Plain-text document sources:
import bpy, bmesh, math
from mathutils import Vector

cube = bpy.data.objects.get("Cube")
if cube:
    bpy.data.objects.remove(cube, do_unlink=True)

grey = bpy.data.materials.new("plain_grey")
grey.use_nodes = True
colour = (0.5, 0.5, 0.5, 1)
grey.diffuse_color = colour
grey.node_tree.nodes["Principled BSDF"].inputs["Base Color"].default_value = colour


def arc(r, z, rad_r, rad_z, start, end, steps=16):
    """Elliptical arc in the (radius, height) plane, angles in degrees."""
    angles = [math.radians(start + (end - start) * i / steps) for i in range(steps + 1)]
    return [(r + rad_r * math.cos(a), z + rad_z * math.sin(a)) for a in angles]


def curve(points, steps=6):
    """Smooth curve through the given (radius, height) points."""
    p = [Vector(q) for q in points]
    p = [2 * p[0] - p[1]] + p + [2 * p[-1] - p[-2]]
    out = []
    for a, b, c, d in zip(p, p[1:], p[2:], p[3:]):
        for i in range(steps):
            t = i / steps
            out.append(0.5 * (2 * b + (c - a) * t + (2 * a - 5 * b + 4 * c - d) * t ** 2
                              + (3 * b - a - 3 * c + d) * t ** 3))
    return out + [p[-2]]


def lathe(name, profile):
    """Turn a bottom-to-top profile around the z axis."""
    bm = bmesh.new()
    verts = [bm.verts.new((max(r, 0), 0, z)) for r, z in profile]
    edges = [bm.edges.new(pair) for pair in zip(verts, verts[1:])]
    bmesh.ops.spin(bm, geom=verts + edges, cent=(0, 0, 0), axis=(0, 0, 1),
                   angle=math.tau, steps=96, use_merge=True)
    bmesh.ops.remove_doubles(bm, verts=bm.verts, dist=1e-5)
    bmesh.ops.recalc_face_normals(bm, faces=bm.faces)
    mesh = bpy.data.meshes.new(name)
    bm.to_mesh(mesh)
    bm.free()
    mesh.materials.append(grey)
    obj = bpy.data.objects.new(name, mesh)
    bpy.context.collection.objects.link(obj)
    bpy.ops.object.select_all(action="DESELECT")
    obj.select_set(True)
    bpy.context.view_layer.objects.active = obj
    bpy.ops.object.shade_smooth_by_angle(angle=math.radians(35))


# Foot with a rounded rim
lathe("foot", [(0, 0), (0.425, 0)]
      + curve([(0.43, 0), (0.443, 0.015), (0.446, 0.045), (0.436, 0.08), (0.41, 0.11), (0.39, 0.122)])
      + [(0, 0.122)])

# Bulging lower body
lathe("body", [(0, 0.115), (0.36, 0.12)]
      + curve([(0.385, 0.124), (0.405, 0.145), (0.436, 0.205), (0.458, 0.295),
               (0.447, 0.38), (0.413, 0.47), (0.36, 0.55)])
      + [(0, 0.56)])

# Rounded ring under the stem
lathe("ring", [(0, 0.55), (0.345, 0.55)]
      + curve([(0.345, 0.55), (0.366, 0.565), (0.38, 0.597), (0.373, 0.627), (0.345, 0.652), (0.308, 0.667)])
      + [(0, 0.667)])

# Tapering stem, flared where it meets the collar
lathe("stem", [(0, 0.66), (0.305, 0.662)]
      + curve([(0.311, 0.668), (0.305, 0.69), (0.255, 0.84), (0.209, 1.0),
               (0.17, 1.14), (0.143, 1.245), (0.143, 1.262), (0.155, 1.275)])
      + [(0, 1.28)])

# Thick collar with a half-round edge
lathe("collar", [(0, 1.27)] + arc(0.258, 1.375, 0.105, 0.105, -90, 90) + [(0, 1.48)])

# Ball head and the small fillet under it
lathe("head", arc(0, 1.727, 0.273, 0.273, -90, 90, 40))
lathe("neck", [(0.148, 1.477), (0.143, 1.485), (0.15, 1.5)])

Requirement
Write out every line of the data again, exactly as it reads.

Answer to the exercise
import bpy, bmesh, math
from mathutils import Vector

cube = bpy.data.objects.get("Cube")
if cube:
    bpy.data.objects.remove(cube, do_unlink=True)

grey = bpy.data.materials.new("plain_grey")
grey.use_nodes = True
colour = (0.5, 0.5, 0.5, 1)
grey.diffuse_color = colour
grey.node_tree.nodes["Principled BSDF"].inputs["Base Color"].default_value = colour


def arc(r, z, rad_r, rad_z, start, end, steps=16):
    """Elliptical arc in the (radius, height) plane, angles in degrees."""
    angles = [math.radians(start + (end - start) * i / steps) for i in range(steps + 1)]
    return [(r + rad_r * math.cos(a), z + rad_z * math.sin(a)) for a in angles]


def curve(points, steps=6):
    """Smooth curve through the given (radius, height) points."""
    p = [Vector(q) for q in points]
    p = [2 * p[0] - p[1]] + p + [2 * p[-1] - p[-2]]
    out = []
    for a, b, c, d in zip(p, p[1:], p[2:], p[3:]):
        for i in range(steps):
            t = i / steps
            out.append(0.5 * (2 * b + (c - a) * t + (2 * a - 5 * b + 4 * c - d) * t ** 2
                              + (3 * b - a - 3 * c + d) * t ** 3))
    return out + [p[-2]]


def lathe(name, profile):
    """Turn a bottom-to-top profile around the z axis."""
    bm = bmesh.new()
    verts = [bm.verts.new((max(r, 0), 0, z)) for r, z in profile]
    edges = [bm.edges.new(pair) for pair in zip(verts, verts[1:])]
    bmesh.ops.spin(bm, geom=verts + edges, cent=(0, 0, 0), axis=(0, 0, 1),
                   angle=math.tau, steps=96, use_merge=True)
    bmesh.ops.remove_doubles(bm, verts=bm.verts, dist=1e-5)
    bmesh.ops.recalc_face_normals(bm, faces=bm.faces)
    mesh = bpy.data.meshes.new(name)
    bm.to_mesh(mesh)
    bm.free()
    mesh.materials.append(grey)
    obj = bpy.data.objects.new(name, mesh)
    bpy.context.collection.objects.link(obj)
    bpy.ops.object.select_all(action="DESELECT")
    obj.select_set(True)
    bpy.context.view_layer.objects.active = obj
    bpy.ops.object.shade_smooth_by_angle(angle=math.radians(35))


# Foot with a rounded rim
lathe("foot", [(0, 0), (0.425, 0)]
      + curve([(0.43, 0), (0.443, 0.015), (0.446, 0.045), (0.436, 0.08), (0.41, 0.11), (0.39, 0.122)])
      + [(0, 0.122)])

# Bulging lower body
lathe("body", [(0, 0.115), (0.36, 0.12)]
      + curve([(0.385, 0.124), (0.405, 0.145), (0.436, 0.205), (0.458, 0.295),
               (0.447, 0.38), (0.413, 0.47), (0.36, 0.55)])
      + [(0, 0.56)])

# Rounded ring under the stem
lathe("ring", [(0, 0.55), (0.345, 0.55)]
      + curve([(0.345, 0.55), (0.366, 0.565), (0.38, 0.597), (0.373, 0.627), (0.345, 0.652), (0.308, 0.667)])
      + [(0, 0.667)])

# Tapering stem, flared where it meets the collar
lathe("stem", [(0, 0.66), (0.305, 0.662)]
      + curve([(0.311, 0.668), (0.305, 0.69), (0.255, 0.84), (0.209, 1.0),
               (0.17, 1.14), (0.143, 1.245), (0.143, 1.262), (0.155, 1.275)])
      + [(0, 1.28)])

# Thick collar with a half-round edge
lathe("collar", [(0, 1.27)] + arc(0.258, 1.375, 0.105, 0.105, -90, 90) + [(0, 1.48)])

# Ball head and the small fillet under it
lathe("head", arc(0, 1.727, 0.273, 0.273, -90, 90, 40))
lathe("neck", [(0.148, 1.477), (0.143, 1.485), (0.15, 1.5)])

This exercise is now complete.